• The task: Copy out the data below as written; omit any images.

[Collected data]
Content starts

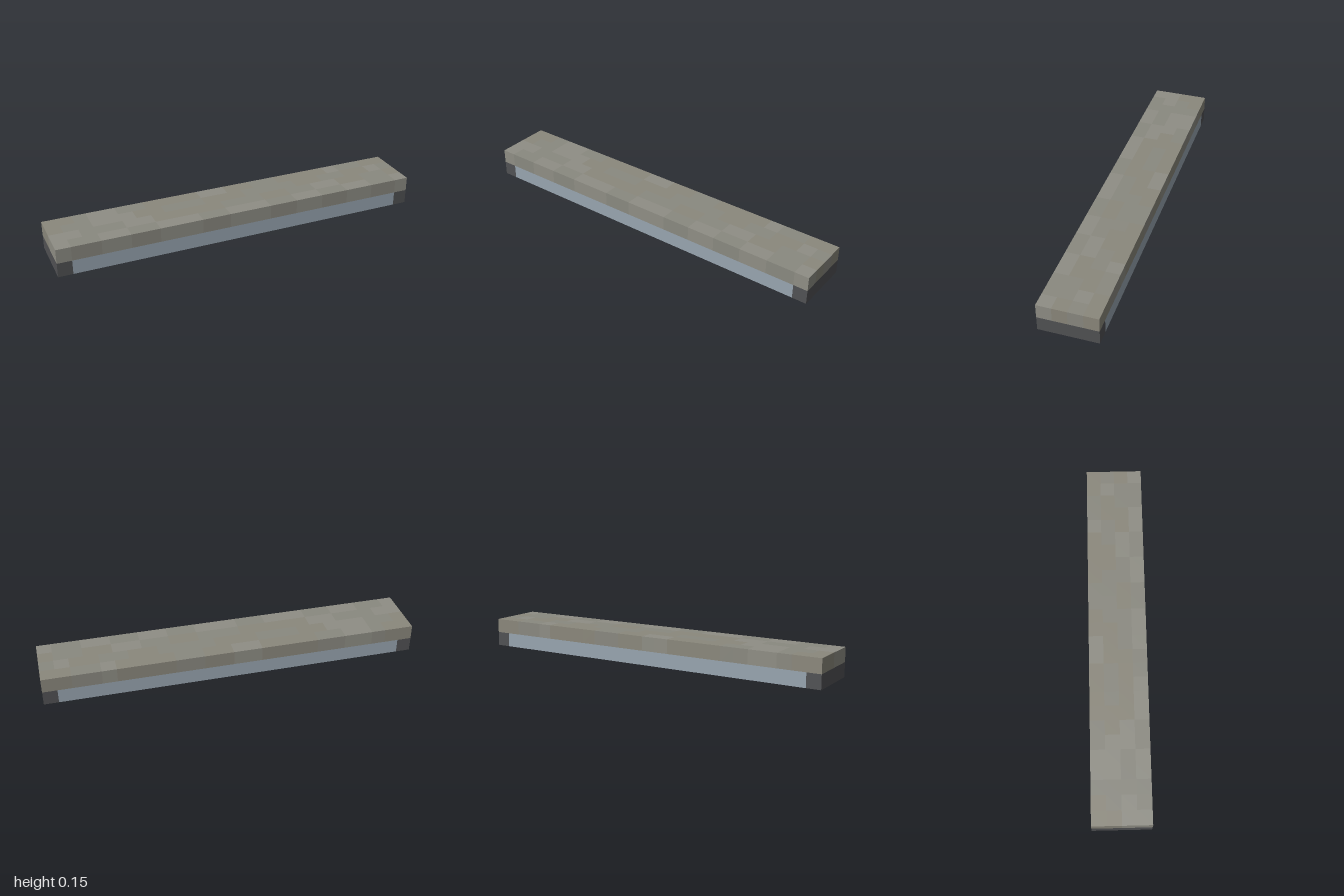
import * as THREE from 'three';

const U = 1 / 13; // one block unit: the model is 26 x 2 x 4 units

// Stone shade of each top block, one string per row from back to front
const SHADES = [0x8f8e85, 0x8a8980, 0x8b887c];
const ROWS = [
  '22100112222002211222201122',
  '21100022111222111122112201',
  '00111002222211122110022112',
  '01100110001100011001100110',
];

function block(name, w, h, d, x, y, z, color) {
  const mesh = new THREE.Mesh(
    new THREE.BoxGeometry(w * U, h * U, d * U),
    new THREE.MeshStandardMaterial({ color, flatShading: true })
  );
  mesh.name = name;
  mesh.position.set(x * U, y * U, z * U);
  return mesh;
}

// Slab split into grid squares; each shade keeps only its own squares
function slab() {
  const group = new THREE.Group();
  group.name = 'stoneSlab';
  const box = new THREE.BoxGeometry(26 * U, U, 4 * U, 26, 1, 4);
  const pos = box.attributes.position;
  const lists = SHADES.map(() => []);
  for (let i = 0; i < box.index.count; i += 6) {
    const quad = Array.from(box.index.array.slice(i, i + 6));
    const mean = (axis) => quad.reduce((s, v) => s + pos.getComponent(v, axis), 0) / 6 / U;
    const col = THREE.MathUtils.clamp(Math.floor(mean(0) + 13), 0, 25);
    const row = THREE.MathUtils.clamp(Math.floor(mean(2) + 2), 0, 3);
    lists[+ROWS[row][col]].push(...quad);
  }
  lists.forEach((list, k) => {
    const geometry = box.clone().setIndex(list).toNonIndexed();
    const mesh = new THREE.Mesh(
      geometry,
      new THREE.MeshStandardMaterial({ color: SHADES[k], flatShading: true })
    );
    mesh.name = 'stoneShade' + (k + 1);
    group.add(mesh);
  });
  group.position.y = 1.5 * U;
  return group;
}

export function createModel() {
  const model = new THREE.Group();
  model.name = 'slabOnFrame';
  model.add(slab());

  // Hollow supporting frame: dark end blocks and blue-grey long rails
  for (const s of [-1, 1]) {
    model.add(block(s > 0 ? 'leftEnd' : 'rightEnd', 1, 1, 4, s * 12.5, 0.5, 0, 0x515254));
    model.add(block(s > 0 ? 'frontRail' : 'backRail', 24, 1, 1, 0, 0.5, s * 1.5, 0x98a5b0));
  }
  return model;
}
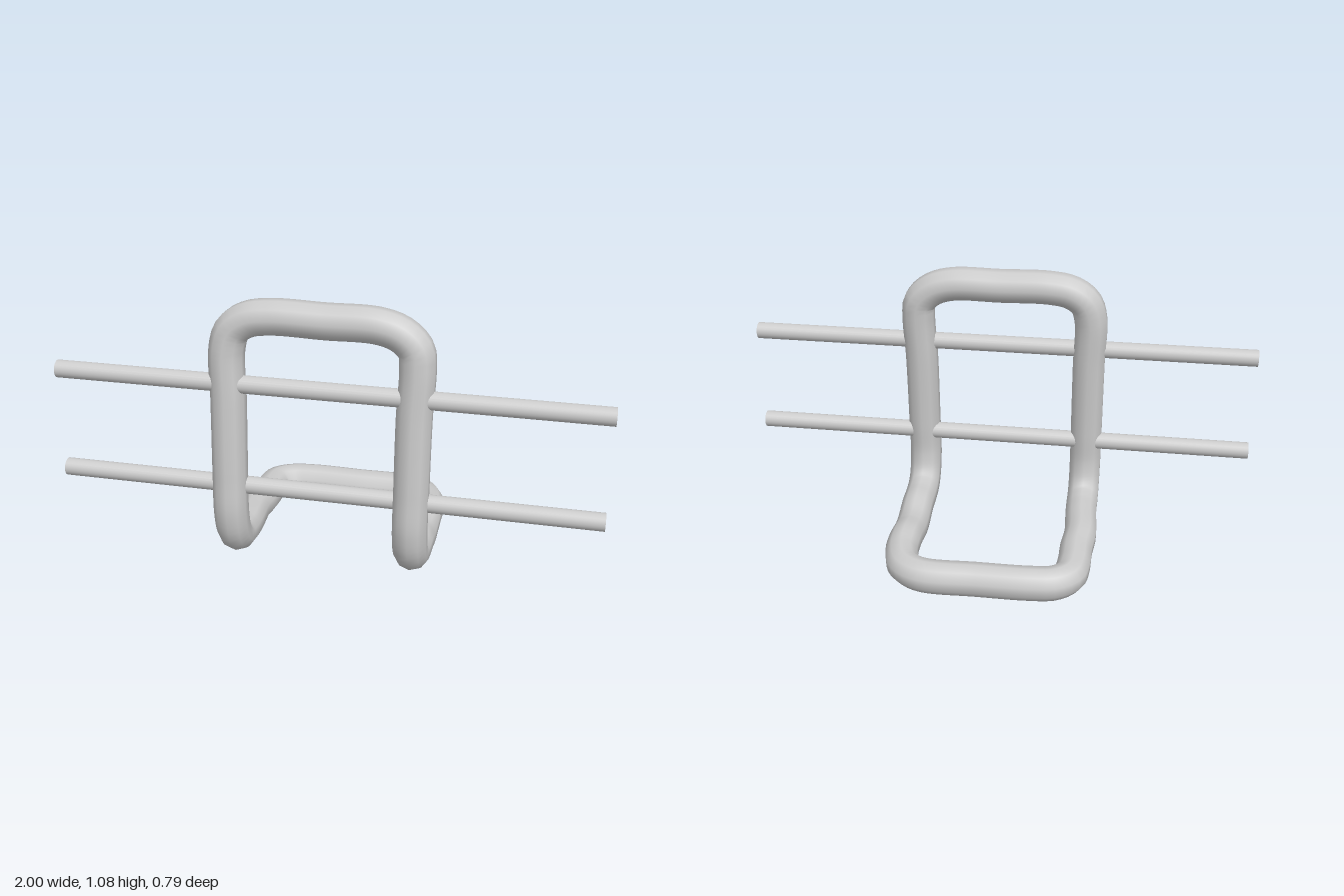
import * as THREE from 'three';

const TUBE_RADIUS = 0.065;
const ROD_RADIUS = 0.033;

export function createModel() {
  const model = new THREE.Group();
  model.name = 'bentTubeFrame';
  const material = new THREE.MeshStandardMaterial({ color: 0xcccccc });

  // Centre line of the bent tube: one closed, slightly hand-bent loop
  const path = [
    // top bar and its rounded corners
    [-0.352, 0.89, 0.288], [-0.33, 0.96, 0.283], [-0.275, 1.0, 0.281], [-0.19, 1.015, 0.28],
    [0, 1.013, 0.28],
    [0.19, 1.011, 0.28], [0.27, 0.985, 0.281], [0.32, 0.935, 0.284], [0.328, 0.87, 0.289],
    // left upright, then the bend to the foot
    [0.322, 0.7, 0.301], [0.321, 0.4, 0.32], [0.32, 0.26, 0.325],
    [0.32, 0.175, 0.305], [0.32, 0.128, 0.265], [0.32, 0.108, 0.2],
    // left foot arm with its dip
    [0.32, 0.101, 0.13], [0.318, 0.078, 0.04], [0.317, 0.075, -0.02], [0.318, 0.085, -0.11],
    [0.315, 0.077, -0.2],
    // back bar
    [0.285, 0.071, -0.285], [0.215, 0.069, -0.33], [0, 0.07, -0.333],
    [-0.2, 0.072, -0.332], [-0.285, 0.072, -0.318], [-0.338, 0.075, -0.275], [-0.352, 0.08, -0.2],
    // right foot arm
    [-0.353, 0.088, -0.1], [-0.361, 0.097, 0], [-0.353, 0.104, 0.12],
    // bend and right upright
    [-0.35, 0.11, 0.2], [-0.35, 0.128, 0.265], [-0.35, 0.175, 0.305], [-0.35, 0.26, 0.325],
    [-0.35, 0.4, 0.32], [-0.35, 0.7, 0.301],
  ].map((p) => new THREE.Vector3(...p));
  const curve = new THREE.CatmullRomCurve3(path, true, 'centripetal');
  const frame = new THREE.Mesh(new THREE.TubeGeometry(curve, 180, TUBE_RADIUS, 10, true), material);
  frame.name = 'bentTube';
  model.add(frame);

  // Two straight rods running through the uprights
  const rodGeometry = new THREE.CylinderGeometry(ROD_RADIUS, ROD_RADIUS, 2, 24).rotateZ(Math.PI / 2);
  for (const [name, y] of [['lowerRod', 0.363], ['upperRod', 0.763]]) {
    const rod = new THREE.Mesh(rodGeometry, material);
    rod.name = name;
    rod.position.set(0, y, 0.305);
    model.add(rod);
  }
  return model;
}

Content ends

• Solution for this problem:
import * as THREE from 'three';

const U = 1 / 13; // one block unit: the model is 26 x 2 x 4 units

// Stone shade of each top block, one string per row from back to front
const SHADES = [0x8f8e85, 0x8a8980, 0x8b887c];
const ROWS = [
  '22100112222002211222201122',
  '21100022111222111122112201',
  '00111002222211122110022112',
  '01100110001100011001100110',
];

function block(name, w, h, d, x, y, z, color) {
  const mesh = new THREE.Mesh(
    new THREE.BoxGeometry(w * U, h * U, d * U),
    new THREE.MeshStandardMaterial({ color, flatShading: true })
  );
  mesh.name = name;
  mesh.position.set(x * U, y * U, z * U);
  return mesh;
}

// Slab split into grid squares; each shade keeps only its own squares
function slab() {
  const group = new THREE.Group();
  group.name = 'stoneSlab';
  const box = new THREE.BoxGeometry(26 * U, U, 4 * U, 26, 1, 4);
  const pos = box.attributes.position;
  const lists = SHADES.map(() => []);
  for (let i = 0; i < box.index.count; i += 6) {
    const quad = Array.from(box.index.array.slice(i, i + 6));
    const mean = (axis) => quad.reduce((s, v) => s + pos.getComponent(v, axis), 0) / 6 / U;
    const col = THREE.MathUtils.clamp(Math.floor(mean(0) + 13), 0, 25);
    const row = THREE.MathUtils.clamp(Math.floor(mean(2) + 2), 0, 3);
    lists[+ROWS[row][col]].push(...quad);
  }
  lists.forEach((list, k) => {
    const geometry = box.clone().setIndex(list).toNonIndexed();
    const mesh = new THREE.Mesh(
      geometry,
      new THREE.MeshStandardMaterial({ color: SHADES[k], flatShading: true })
    );
    mesh.name = 'stoneShade' + (k + 1);
    group.add(mesh);
  });
  group.position.y = 1.5 * U;
  return group;
}

export function createModel() {
  const model = new THREE.Group();
  model.name = 'slabOnFrame';
  model.add(slab());

  // Hollow supporting frame: dark end blocks and blue-grey long rails
  for (const s of [-1, 1]) {
    model.add(block(s > 0 ? 'leftEnd' : 'rightEnd', 1, 1, 4, s * 12.5, 0.5, 0, 0x515254));
    model.add(block(s > 0 ? 'frontRail' : 'backRail', 24, 1, 1, 0, 0.5, s * 1.5, 0x98a5b0));
  }
  return model;
}
import * as THREE from 'three';

const TUBE_RADIUS = 0.065;
const ROD_RADIUS = 0.033;

export function createModel() {
  const model = new THREE.Group();
  model.name = 'bentTubeFrame';
  const material = new THREE.MeshStandardMaterial({ color: 0xcccccc });

  // Centre line of the bent tube: one closed, slightly hand-bent loop
  const path = [
    // top bar and its rounded corners
    [-0.352, 0.89, 0.288], [-0.33, 0.96, 0.283], [-0.275, 1.0, 0.281], [-0.19, 1.015, 0.28],
    [0, 1.013, 0.28],
    [0.19, 1.011, 0.28], [0.27, 0.985, 0.281], [0.32, 0.935, 0.284], [0.328, 0.87, 0.289],
    // left upright, then the bend to the foot
    [0.322, 0.7, 0.301], [0.321, 0.4, 0.32], [0.32, 0.26, 0.325],
    [0.32, 0.175, 0.305], [0.32, 0.128, 0.265], [0.32, 0.108, 0.2],
    // left foot arm with its dip
    [0.32, 0.101, 0.13], [0.318, 0.078, 0.04], [0.317, 0.075, -0.02], [0.318, 0.085, -0.11],
    [0.315, 0.077, -0.2],
    // back bar
    [0.285, 0.071, -0.285], [0.215, 0.069, -0.33], [0, 0.07, -0.333],
    [-0.2, 0.072, -0.332], [-0.285, 0.072, -0.318], [-0.338, 0.075, -0.275], [-0.352, 0.08, -0.2],
    // right foot arm
    [-0.353, 0.088, -0.1], [-0.361, 0.097, 0], [-0.353, 0.104, 0.12],
    // bend and right upright
    [-0.35, 0.11, 0.2], [-0.35, 0.128, 0.265], [-0.35, 0.175, 0.305], [-0.35, 0.26, 0.325],
    [-0.35, 0.4, 0.32], [-0.35, 0.7, 0.301],
  ].map((p) => new THREE.Vector3(...p));
  const curve = new THREE.CatmullRomCurve3(path, true, 'centripetal');
  const frame = new THREE.Mesh(new THREE.TubeGeometry(curve, 180, TUBE_RADIUS, 10, true), material);
  frame.name = 'bentTube';
  model.add(frame);

  // Two straight rods running through the uprights
  const rodGeometry = new THREE.CylinderGeometry(ROD_RADIUS, ROD_RADIUS, 2, 24).rotateZ(Math.PI / 2);
  for (const [name, y] of [['lowerRod', 0.363], ['upperRod', 0.763]]) {
    const rod = new THREE.Mesh(rodGeometry, material);
    rod.name = name;
    rod.position.set(0, y, 0.305);
    model.add(rod);
  }
  return model;
}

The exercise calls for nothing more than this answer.